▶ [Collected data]
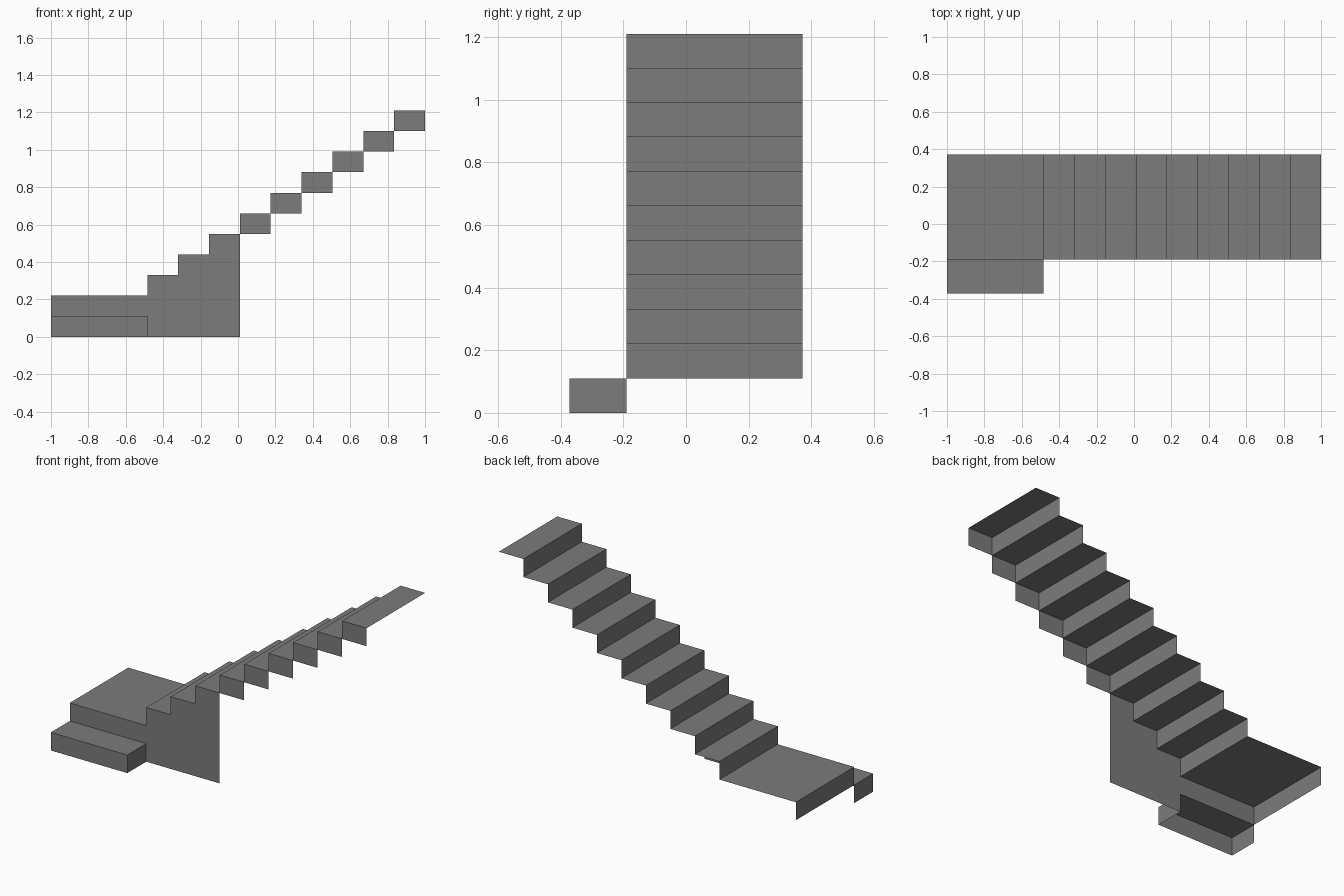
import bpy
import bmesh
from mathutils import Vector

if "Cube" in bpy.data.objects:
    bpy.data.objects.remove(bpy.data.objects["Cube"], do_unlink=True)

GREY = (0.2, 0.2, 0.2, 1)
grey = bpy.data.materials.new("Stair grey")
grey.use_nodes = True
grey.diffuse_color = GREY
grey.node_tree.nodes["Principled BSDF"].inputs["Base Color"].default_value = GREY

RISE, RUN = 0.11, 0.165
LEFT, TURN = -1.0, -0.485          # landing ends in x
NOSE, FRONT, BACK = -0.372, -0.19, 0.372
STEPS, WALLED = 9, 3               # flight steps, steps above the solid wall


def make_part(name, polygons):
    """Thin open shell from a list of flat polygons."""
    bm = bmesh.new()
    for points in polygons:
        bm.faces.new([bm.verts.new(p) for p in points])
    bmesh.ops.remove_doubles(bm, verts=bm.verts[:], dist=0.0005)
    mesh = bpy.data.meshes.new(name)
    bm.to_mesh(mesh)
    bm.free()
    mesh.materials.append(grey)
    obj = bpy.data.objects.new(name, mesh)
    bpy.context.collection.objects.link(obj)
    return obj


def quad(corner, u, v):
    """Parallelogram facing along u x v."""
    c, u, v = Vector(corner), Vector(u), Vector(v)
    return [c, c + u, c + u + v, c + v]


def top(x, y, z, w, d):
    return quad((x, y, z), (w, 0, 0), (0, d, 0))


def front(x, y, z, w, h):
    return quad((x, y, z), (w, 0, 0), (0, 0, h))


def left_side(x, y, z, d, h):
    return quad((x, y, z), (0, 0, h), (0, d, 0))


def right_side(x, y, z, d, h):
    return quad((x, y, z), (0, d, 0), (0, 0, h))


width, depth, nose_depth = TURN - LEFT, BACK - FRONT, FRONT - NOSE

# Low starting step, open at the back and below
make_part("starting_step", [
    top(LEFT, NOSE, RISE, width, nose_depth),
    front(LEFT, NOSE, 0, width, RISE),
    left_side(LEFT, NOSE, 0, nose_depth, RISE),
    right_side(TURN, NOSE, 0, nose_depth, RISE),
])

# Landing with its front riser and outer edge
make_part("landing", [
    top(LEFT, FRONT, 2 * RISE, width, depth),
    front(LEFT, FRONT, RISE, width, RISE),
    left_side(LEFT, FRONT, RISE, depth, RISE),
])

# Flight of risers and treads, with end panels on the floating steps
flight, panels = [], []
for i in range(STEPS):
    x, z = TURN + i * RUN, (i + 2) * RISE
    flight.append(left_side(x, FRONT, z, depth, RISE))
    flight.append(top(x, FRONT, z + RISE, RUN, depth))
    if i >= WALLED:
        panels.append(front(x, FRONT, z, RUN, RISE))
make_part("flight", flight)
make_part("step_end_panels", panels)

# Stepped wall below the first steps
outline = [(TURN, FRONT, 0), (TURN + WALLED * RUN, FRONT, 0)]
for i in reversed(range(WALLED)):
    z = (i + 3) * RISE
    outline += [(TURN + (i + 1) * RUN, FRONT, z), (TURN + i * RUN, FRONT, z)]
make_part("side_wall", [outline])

▶ [EXERCISE OBJECTIVE] Answer with a number only: how many lines above have the word "polygons"?

▶ [WRITTEN SOLUTION] 3